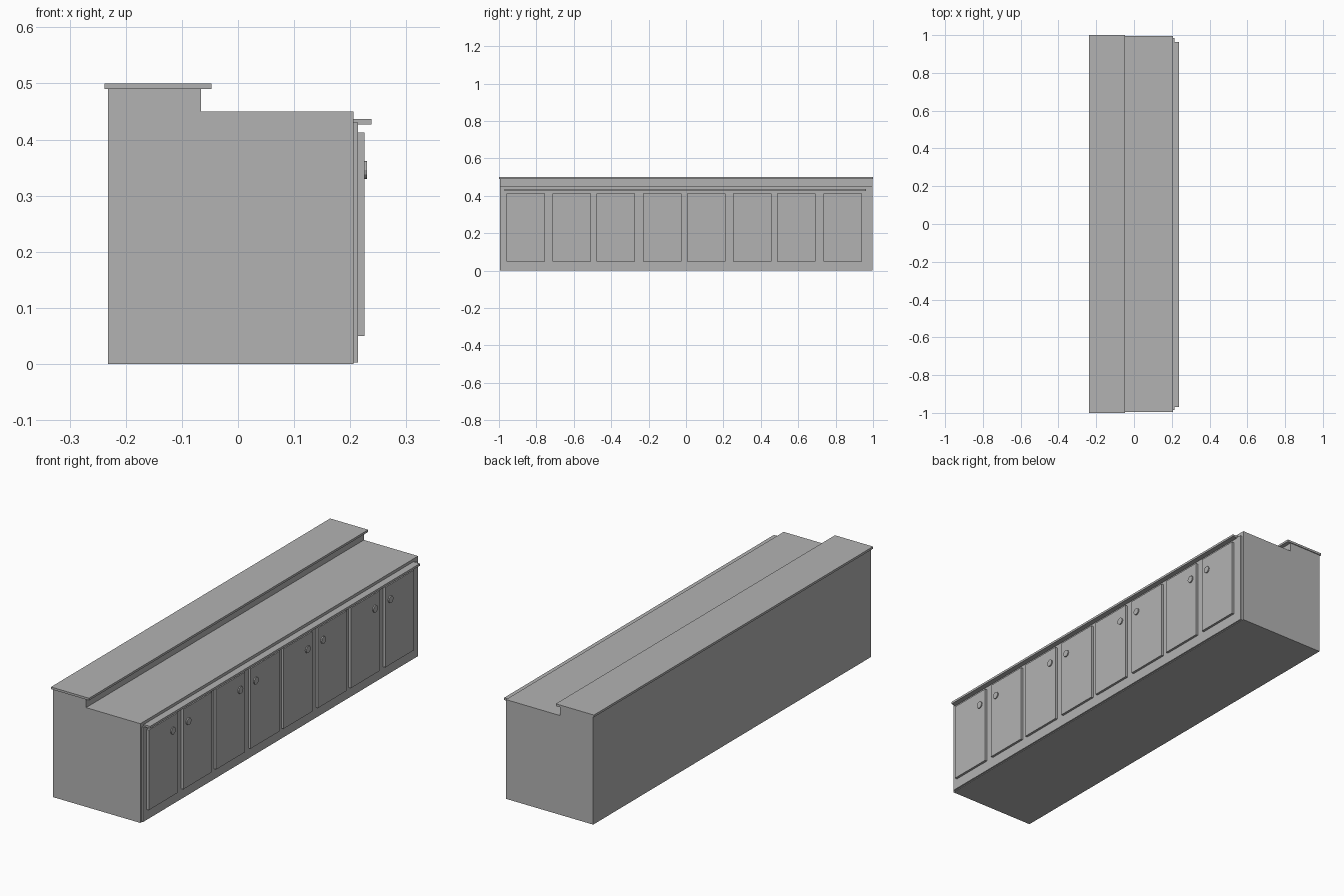
import bpy
import bmesh
from math import pi
from mathutils import Matrix

cube = bpy.data.objects.get("Cube")
if cube:
    bpy.data.objects.remove(cube, do_unlink=True)

GREY = (0.45, 0.45, 0.45, 1)
mat = bpy.data.materials.new("plain grey")
mat.use_nodes = True
mat.diffuse_color = GREY
mat.node_tree.nodes["Principled BSDF"].inputs["Base Color"].default_value = GREY


def finish(name, bm):
    bmesh.ops.recalc_face_normals(bm, faces=bm.faces)
    mesh = bpy.data.meshes.new(name)
    bm.to_mesh(mesh)
    bm.free()
    mesh.materials.append(mat)
    obj = bpy.data.objects.new(name, mesh)
    bpy.context.collection.objects.link(obj)
    return obj


def extrude_profile(name, profile, y0, y1):
    """Sweep an x-z outline along y."""
    bm = bmesh.new()
    face = bm.faces.new([bm.verts.new((x, y0, z)) for x, z in profile])
    swept = bmesh.ops.extrude_face_region(bm, geom=[face])["geom"]
    verts = [v for v in swept if isinstance(v, bmesh.types.BMVert)]
    bmesh.ops.translate(bm, verts=verts, vec=(0, y1 - y0, 0))
    return finish(name, bm)


def box(name, x0, x1, y0, y1, z0, z1):
    return extrude_profile(name, [(x0, z0), (x1, z0), (x1, z1), (x0, z1)], y0, y1)


def knob(name, y):
    """Round pull on a thin stem, its axis along x."""
    bm = bmesh.new()
    for radius, x0, x1 in ((0.008, 0.222, 0.226), (0.016, 0.225, 0.230)):
        place = Matrix.Translation(((x0 + x1) / 2, y, 0.346)) @ Matrix.Rotation(pi / 2, 4, "Y")
        bmesh.ops.create_cone(bm, cap_ends=True, segments=12, radius1=radius,
                              radius2=radius, depth=x1 - x0, matrix=place)
    return finish(name, bm)


# Counter body with the raised step along the back
extrude_profile("counter_body",
                [(-0.232, 0), (0.206, 0), (0.206, 0.45), (-0.066, 0.45),
                 (-0.066, 0.49), (-0.232, 0.49)], -0.994, 0.996)

# Raised bar top, face panel and ledge above the doors
box("bar_top", -0.238, -0.047, -1, 1, 0.49, 0.50)
box("face_panel", 0.206, 0.214, -0.985, 0.985, 0.003, 0.43)
box("door_ledge", 0.206, 0.238, -0.97, 0.963, 0.427, 0.437)

# Four pairs of doors, knobs meeting in the middle of each pair
WIDTH = 0.206
for pair in range(4):
    start = -0.96 + pair * 0.4825
    for side, y, knob_y in (("near", start, start + WIDTH - 0.035),
                            ("far", start + 0.247, start + 0.247 + 0.035)):
        box(f"{side}_door_{pair + 1}", 0.214, 0.225, y, y + WIDTH, 0.05, 0.413)
        knob(f"{side}_knob_{pair + 1}", knob_y)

----------

* _Required work_: Search the listing for the word "name" and return each line that holds it.

* _Finished exercise_:
def finish(name, bm):
    mesh = bpy.data.meshes.new(name)
    obj = bpy.data.objects.new(name, mesh)
def extrude_profile(name, profile, y0, y1):
    return finish(name, bm)
def box(name, x0, x1, y0, y1, z0, z1):
    return extrude_profile(name, [(x0, z0), (x1, z0), (x1, z1), (x0, z1)], y0, y1)
def knob(name, y):
    return finish(name, bm)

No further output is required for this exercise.